Your answer must be an exact copy of the records below, with every picture left out.

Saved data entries
========================================

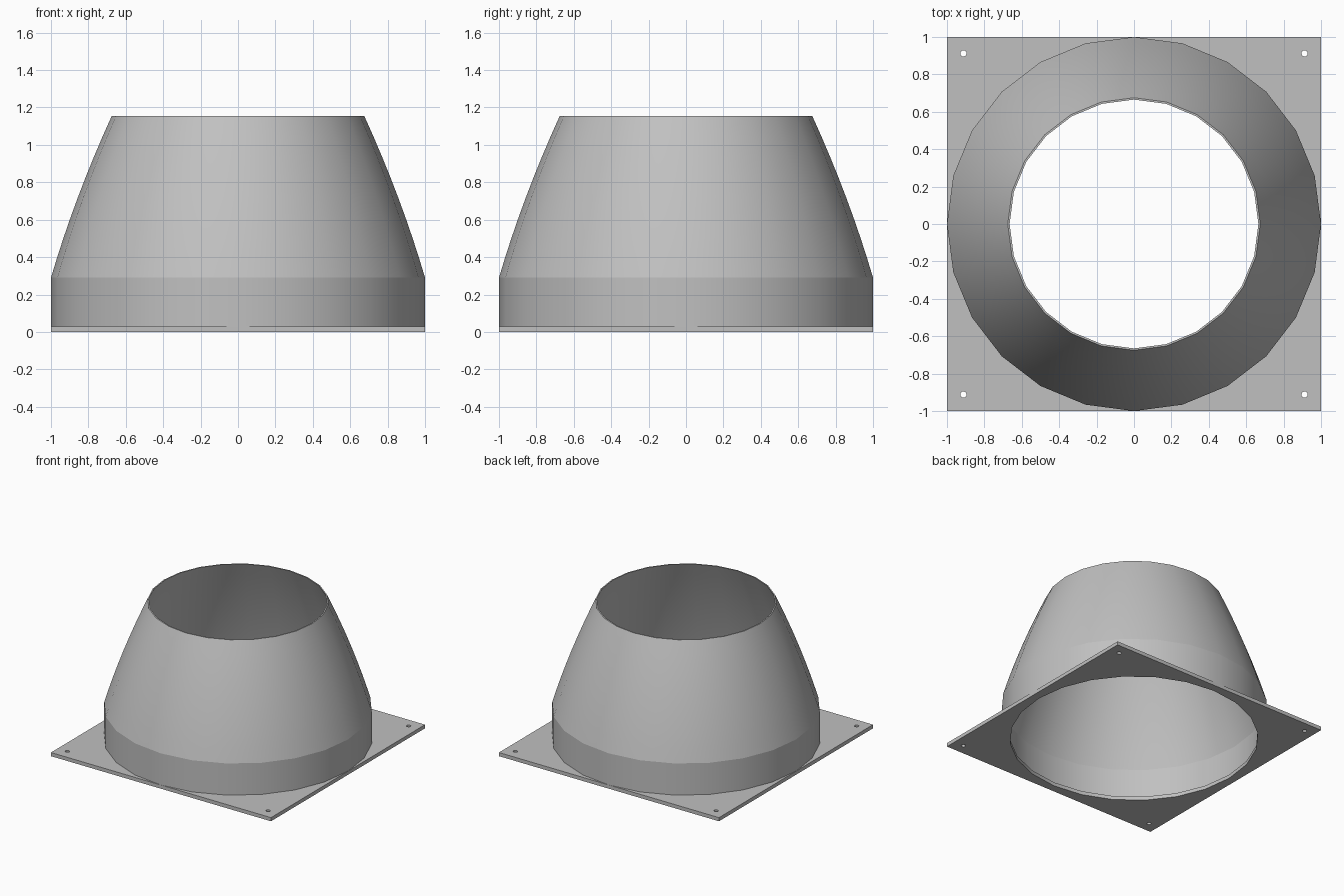
import bpy, bmesh, math

SIDES = 24
PLATE_TOP, COLLAR_TOP, TOP = 0.03, 0.29, 1.155
R_BASE, R_TOP = 1.0, 0.675
HOLE_R, BOLT_R, BOLT_POS = 0.935, 0.017, 0.912

cube = bpy.data.objects.get("Cube")
if cube:
    bpy.data.objects.remove(cube, do_unlink=True)

grey = bpy.data.materials.new("light_grey_metal")
grey.use_nodes = True
COLOUR = (0.53, 0.53, 0.53, 1)
grey.diffuse_color = COLOUR
grey.node_tree.nodes["Principled BSDF"].inputs["Base Color"].default_value = COLOUR


def finish(name, bm, angle):
    bmesh.ops.recalc_face_normals(bm, faces=bm.faces)
    mesh = bpy.data.meshes.new(name)
    bm.to_mesh(mesh)
    bm.free()
    mesh.materials.append(grey)
    ob = bpy.data.objects.new(name, mesh)
    bpy.context.collection.objects.link(ob)
    bpy.ops.object.select_all(action='DESELECT')
    ob.select_set(True)
    bpy.context.view_layer.objects.active = ob
    bpy.ops.object.shade_smooth_by_angle(angle=math.radians(angle))


def ring(bm, r, z, n=SIDES, cx=0, cy=0):
    return [bm.verts.new((cx + r * math.cos(2 * math.pi * i / n),
                          cy + r * math.sin(2 * math.pi * i / n), z)) for i in range(n)]


def shell(name, outline, angle):
    """Revolve a closed outline of (radius, height) points."""
    bm = bmesh.new()
    rings = [ring(bm, r, z) for r, z in outline]
    for a, b in zip(rings, rings[1:] + rings[:1]):
        for i in range(SIDES):
            j = (i + 1) % SIDES
            bm.faces.new((a[i], a[j], b[j], b[i]))
    finish(name, bm, angle)


# Square flange with the large opening and four bolt holes
bm = bmesh.new()
loops = [[bm.verts.new((x, y, 0)) for x, y in ((-1, -1), (1, -1), (1, 1), (-1, 1))],
         ring(bm, HOLE_R, 0)]
for sx in (-1, 1):
    for sy in (-1, 1):
        loops.append(ring(bm, BOLT_R, 0, 12, sx * BOLT_POS, sy * BOLT_POS))
edges = [bm.edges.new((l[i], l[(i + 1) % len(l)])) for l in loops for i in range(len(l))]
bmesh.ops.triangle_fill(bm, edges=edges, use_beauty=True, normal=(0, 0, 1))
extruded = bmesh.ops.extrude_face_region(bm, geom=bm.faces[:], use_keep_orig=True)
for v in extruded["geom"]:
    if isinstance(v, bmesh.types.BMVert):
        v.co.z = PLATE_TOP
finish("base_flange", bm, 20)

# Straight collar standing on the flange
WALL = 0.015
shell("collar", [(R_BASE, PLATE_TOP), (R_BASE, COLLAR_TOP),
                 (R_BASE - WALL, COLLAR_TOP), (R_BASE - WALL, PLATE_TOP)], 25)

# Gently bulging tapered hood, open at the top
STEPS = 8
outer = []
for i in range(STEPS + 1):
    t = i / STEPS
    r = R_BASE + (R_TOP - R_BASE) * t + 0.07 * t * (1 - t)
    outer.append((r, COLLAR_TOP + (TOP - COLLAR_TOP) * t))
inner = [(r - WALL + 0.005 * i / STEPS, z) for i, (r, z) in enumerate(outer)]
shell("tapered_hood", outer + inner[::-1], 25)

========================================

**SOLVED EXERCISE**
import bpy, bmesh, math

SIDES = 24
PLATE_TOP, COLLAR_TOP, TOP = 0.03, 0.29, 1.155
R_BASE, R_TOP = 1.0, 0.675
HOLE_R, BOLT_R, BOLT_POS = 0.935, 0.017, 0.912

cube = bpy.data.objects.get("Cube")
if cube:
    bpy.data.objects.remove(cube, do_unlink=True)

grey = bpy.data.materials.new("light_grey_metal")
grey.use_nodes = True
COLOUR = (0.53, 0.53, 0.53, 1)
grey.diffuse_color = COLOUR
grey.node_tree.nodes["Principled BSDF"].inputs["Base Color"].default_value = COLOUR


def finish(name, bm, angle):
    bmesh.ops.recalc_face_normals(bm, faces=bm.faces)
    mesh = bpy.data.meshes.new(name)
    bm.to_mesh(mesh)
    bm.free()
    mesh.materials.append(grey)
    ob = bpy.data.objects.new(name, mesh)
    bpy.context.collection.objects.link(ob)
    bpy.ops.object.select_all(action='DESELECT')
    ob.select_set(True)
    bpy.context.view_layer.objects.active = ob
    bpy.ops.object.shade_smooth_by_angle(angle=math.radians(angle))


def ring(bm, r, z, n=SIDES, cx=0, cy=0):
    return [bm.verts.new((cx + r * math.cos(2 * math.pi * i / n),
                          cy + r * math.sin(2 * math.pi * i / n), z)) for i in range(n)]


def shell(name, outline, angle):
    """Revolve a closed outline of (radius, height) points."""
    bm = bmesh.new()
    rings = [ring(bm, r, z) for r, z in outline]
    for a, b in zip(rings, rings[1:] + rings[:1]):
        for i in range(SIDES):
            j = (i + 1) % SIDES
            bm.faces.new((a[i], a[j], b[j], b[i]))
    finish(name, bm, angle)


# Square flange with the large opening and four bolt holes
bm = bmesh.new()
loops = [[bm.verts.new((x, y, 0)) for x, y in ((-1, -1), (1, -1), (1, 1), (-1, 1))],
         ring(bm, HOLE_R, 0)]
for sx in (-1, 1):
    for sy in (-1, 1):
        loops.append(ring(bm, BOLT_R, 0, 12, sx * BOLT_POS, sy * BOLT_POS))
edges = [bm.edges.new((l[i], l[(i + 1) % len(l)])) for l in loops for i in range(len(l))]
bmesh.ops.triangle_fill(bm, edges=edges, use_beauty=True, normal=(0, 0, 1))
extruded = bmesh.ops.extrude_face_region(bm, geom=bm.faces[:], use_keep_orig=True)
for v in extruded["geom"]:
    if isinstance(v, bmesh.types.BMVert):
        v.co.z = PLATE_TOP
finish("base_flange", bm, 20)

# Straight collar standing on the flange
WALL = 0.015
shell("collar", [(R_BASE, PLATE_TOP), (R_BASE, COLLAR_TOP),
                 (R_BASE - WALL, COLLAR_TOP), (R_BASE - WALL, PLATE_TOP)], 25)

# Gently bulging tapered hood, open at the top
STEPS = 8
outer = []
for i in range(STEPS + 1):
    t = i / STEPS
    r = R_BASE + (R_TOP - R_BASE) * t + 0.07 * t * (1 - t)
    outer.append((r, COLLAR_TOP + (TOP - COLLAR_TOP) * t))
inner = [(r - WALL + 0.005 * i / STEPS, z) for i, (r, z) in enumerate(outer)]
shell("tapered_hood", outer + inner[::-1], 25)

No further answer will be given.